In an interview with German publication BILD, Wenger admitted that he’s received job offers all over the world and aims to return in January. Wenger hinted as well at his future, stating he was open to either international or club management.

Wenger has been without a job since parting ways with Arsenal at the end of last season, a second successive in which the club finished outside the top four.

Even with his disappointing end to life at Arsenal, it’s clear Wenger is still passionate and ready to coach again in the future. Come January, there will likely be a few Premier League openings as well as opportunities in other leagues (AC Milan? Bayern Munich? Real Madrid?). However, most of the domestic options would see Wenger take over a team likely in a relegation battle, something Wenger doesn’t really have experience with. In addition, outside of Mexico and U.S. Soccer’s ongoing coaching search, it’s unlikrly there will be a major national team opening come January.
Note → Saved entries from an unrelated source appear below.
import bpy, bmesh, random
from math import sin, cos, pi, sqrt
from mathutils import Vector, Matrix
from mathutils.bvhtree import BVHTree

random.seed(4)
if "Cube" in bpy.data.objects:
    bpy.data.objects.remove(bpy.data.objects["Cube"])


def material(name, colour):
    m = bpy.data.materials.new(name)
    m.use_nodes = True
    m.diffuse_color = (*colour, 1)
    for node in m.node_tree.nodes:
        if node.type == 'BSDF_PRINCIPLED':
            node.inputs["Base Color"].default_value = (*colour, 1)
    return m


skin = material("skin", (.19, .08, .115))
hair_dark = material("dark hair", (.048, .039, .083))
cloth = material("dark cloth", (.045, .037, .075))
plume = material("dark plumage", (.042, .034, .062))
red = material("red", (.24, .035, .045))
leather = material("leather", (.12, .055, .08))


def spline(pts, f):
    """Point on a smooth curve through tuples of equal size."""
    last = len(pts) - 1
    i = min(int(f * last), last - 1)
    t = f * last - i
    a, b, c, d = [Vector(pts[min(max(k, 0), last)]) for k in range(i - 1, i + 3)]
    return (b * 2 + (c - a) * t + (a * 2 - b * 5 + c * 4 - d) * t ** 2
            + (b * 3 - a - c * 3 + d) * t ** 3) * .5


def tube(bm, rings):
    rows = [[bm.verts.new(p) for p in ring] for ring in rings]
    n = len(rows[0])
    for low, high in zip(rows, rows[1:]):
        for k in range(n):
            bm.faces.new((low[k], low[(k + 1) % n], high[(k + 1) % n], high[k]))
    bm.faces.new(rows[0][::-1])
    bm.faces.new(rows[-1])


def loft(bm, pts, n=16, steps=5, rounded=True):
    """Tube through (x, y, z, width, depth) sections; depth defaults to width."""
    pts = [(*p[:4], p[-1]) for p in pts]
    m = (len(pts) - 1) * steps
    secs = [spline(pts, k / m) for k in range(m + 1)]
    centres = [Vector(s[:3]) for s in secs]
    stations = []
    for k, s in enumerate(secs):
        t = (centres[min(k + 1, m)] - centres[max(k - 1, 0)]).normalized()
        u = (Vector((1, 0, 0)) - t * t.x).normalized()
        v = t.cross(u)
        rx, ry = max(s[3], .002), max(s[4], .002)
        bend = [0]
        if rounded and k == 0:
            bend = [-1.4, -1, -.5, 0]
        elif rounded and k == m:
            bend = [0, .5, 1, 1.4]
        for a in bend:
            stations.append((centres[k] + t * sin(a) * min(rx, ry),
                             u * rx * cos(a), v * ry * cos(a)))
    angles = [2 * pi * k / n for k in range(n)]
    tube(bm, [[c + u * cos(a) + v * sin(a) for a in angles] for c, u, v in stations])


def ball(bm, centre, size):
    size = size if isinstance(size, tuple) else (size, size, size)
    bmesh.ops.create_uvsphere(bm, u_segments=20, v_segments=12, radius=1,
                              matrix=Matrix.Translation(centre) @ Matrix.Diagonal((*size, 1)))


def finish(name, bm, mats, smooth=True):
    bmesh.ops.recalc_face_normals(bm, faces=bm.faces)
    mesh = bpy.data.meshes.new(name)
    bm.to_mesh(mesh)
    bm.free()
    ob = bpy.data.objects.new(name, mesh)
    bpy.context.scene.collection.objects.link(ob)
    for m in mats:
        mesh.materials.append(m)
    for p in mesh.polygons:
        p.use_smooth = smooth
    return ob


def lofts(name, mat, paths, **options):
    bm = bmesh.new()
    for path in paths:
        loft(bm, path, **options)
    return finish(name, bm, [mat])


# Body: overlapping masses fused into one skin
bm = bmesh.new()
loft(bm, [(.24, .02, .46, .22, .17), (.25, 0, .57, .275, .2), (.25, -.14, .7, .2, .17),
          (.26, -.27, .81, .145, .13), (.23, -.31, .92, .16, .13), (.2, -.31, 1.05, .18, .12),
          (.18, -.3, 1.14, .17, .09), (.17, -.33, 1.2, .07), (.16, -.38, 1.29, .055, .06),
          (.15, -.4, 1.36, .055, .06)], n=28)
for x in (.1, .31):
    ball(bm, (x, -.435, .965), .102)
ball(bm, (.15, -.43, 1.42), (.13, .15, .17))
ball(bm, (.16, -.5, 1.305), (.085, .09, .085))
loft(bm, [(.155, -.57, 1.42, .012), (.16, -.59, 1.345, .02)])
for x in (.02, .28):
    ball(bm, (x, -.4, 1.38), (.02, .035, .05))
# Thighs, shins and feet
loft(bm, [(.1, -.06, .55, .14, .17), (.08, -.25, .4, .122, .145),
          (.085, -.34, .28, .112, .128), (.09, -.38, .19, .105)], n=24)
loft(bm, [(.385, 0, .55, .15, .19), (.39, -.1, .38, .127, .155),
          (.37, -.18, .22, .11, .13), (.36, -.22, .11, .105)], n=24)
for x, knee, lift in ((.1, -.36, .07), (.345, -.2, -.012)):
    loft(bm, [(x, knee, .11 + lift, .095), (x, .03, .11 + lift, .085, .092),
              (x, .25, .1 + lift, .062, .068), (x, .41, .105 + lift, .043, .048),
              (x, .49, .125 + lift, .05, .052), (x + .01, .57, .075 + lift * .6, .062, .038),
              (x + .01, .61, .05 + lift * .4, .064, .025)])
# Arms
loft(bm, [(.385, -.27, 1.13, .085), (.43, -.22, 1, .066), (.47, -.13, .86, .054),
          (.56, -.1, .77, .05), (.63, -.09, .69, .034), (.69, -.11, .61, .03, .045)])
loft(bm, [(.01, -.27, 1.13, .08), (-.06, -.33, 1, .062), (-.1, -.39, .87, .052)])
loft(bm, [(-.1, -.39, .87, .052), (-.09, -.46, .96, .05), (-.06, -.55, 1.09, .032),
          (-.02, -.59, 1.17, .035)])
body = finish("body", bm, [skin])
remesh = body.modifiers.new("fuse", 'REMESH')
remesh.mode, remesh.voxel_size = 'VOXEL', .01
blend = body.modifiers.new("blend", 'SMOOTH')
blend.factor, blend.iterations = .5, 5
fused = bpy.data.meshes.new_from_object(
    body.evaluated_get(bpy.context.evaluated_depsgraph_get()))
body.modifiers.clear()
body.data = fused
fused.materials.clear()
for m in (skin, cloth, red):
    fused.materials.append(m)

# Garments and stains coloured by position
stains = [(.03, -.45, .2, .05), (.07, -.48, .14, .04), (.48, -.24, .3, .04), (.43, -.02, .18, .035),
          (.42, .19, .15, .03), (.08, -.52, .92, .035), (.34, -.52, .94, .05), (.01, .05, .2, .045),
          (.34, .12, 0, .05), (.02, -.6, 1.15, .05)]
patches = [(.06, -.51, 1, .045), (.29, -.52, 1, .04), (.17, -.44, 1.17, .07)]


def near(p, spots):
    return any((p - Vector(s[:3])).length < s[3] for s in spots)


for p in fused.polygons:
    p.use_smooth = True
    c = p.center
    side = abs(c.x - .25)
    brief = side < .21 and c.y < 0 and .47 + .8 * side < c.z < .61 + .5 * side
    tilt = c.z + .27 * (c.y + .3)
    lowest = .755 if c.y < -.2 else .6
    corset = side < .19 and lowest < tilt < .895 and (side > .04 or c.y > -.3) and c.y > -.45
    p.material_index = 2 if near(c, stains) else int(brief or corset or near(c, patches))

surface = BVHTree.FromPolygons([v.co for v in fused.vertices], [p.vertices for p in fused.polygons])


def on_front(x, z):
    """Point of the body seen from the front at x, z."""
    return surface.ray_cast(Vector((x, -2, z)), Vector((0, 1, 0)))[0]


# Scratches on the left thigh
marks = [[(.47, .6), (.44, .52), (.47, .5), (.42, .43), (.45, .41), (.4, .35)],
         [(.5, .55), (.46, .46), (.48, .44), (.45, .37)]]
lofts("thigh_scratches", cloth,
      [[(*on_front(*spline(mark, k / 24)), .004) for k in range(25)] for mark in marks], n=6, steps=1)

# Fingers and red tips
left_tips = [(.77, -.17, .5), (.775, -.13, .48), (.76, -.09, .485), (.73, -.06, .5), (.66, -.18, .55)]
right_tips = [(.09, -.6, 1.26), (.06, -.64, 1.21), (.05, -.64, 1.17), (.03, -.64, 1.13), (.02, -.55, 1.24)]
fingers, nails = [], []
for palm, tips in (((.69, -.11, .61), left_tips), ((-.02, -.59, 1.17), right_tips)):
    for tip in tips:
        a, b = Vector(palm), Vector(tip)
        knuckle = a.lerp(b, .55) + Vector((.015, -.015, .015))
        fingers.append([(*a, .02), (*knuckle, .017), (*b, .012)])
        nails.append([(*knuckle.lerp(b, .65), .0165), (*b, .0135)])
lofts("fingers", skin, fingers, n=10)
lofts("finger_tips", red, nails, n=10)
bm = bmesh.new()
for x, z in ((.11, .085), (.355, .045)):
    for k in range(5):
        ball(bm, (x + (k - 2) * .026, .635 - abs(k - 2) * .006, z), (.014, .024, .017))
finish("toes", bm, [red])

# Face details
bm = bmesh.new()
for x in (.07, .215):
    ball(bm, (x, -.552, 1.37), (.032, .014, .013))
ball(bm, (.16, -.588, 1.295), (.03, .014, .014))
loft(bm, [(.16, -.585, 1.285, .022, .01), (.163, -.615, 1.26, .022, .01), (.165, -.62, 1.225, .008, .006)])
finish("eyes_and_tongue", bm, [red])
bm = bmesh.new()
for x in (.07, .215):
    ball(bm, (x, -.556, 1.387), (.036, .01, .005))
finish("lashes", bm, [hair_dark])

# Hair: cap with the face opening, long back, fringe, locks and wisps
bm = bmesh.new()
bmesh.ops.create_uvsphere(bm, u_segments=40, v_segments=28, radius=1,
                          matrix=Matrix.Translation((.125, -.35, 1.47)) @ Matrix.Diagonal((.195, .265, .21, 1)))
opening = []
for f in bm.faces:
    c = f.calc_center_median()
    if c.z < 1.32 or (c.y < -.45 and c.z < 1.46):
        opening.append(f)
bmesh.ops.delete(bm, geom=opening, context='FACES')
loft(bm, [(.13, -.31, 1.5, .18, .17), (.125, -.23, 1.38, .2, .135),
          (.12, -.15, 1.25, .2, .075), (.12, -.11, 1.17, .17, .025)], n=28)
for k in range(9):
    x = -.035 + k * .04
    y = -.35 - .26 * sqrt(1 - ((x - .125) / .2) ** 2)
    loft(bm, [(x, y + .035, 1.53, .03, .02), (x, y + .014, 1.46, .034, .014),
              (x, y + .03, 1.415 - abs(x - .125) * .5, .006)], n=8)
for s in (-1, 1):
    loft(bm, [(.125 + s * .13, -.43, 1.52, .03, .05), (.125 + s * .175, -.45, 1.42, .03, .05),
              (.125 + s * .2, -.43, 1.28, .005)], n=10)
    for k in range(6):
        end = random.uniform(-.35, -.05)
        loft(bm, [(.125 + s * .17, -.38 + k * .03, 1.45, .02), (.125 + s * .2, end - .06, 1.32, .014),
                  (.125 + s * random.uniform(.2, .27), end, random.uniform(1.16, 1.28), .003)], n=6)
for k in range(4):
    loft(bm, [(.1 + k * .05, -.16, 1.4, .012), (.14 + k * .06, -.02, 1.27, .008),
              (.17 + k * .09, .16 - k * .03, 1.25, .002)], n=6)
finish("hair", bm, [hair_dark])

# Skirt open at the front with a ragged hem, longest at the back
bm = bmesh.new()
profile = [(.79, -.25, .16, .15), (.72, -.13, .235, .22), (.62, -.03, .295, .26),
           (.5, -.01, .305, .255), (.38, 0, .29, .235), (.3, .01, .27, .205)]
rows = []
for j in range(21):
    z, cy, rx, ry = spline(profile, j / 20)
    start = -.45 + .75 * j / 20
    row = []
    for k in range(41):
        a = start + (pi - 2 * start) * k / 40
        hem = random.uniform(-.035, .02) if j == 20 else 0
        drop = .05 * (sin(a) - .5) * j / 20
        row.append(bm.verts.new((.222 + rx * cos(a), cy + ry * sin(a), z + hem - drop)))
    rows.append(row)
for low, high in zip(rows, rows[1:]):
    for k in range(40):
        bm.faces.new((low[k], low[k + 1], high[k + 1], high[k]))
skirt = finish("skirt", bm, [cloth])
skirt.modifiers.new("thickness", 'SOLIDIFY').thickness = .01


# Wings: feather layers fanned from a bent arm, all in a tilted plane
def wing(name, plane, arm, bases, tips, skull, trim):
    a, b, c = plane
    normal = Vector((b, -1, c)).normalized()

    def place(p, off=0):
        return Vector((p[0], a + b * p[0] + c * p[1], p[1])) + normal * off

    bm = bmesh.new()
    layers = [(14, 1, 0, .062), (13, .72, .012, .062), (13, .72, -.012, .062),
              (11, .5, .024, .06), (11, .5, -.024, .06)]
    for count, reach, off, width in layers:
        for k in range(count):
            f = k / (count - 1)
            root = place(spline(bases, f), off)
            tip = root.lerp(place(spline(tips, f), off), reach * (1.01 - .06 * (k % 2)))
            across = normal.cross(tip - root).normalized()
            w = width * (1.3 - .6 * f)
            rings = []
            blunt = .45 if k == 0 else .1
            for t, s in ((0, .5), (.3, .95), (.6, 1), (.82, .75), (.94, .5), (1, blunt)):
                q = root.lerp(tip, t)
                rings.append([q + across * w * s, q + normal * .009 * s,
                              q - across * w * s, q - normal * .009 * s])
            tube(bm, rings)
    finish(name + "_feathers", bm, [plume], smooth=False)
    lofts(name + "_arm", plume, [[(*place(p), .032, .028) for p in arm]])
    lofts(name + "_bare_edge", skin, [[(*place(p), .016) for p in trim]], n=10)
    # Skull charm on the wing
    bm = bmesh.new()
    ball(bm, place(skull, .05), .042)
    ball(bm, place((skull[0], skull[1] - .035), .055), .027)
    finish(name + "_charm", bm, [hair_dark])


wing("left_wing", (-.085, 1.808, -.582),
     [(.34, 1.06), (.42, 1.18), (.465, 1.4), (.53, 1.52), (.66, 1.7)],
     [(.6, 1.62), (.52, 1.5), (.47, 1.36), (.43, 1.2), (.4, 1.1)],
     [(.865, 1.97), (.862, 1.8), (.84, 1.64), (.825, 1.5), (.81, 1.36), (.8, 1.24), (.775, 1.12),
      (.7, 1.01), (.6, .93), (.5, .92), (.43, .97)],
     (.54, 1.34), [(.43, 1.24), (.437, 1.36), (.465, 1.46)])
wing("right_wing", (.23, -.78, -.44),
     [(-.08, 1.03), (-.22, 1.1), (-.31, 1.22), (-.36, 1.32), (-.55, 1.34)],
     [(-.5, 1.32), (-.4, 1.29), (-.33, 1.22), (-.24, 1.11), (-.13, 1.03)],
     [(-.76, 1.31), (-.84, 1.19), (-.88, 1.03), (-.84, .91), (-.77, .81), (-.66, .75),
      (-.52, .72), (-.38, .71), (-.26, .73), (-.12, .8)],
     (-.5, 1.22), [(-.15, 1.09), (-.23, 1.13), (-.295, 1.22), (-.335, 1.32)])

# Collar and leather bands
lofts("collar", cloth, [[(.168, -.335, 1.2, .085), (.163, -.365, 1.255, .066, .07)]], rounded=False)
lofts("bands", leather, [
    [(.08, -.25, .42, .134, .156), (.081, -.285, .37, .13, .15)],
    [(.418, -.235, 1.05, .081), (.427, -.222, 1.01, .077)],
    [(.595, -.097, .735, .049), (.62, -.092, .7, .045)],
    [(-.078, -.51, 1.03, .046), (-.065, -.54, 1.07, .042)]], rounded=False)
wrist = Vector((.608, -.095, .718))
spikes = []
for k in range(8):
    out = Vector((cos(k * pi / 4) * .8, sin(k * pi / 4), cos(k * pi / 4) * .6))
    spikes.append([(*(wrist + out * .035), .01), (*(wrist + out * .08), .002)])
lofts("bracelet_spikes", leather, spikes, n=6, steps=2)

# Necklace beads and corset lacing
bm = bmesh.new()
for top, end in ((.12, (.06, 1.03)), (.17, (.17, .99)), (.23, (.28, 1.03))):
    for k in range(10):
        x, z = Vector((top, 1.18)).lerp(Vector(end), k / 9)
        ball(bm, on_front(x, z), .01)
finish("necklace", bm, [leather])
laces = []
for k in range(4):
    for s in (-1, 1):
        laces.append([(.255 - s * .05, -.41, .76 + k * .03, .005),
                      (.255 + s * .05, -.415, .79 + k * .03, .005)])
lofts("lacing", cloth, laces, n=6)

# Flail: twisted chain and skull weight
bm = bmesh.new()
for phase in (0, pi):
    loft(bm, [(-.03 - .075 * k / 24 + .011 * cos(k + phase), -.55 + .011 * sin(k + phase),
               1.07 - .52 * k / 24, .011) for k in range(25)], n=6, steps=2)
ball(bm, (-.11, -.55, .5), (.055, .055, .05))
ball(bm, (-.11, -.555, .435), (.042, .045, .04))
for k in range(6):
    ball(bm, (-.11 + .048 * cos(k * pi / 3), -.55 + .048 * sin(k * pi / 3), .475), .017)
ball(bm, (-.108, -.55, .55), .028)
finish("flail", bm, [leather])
Wenger previously said would make up his mind about his future in September, but since missing his deadline he’s continued to move the date back. Perhaps a year away will fully rejuvenate the wise manager.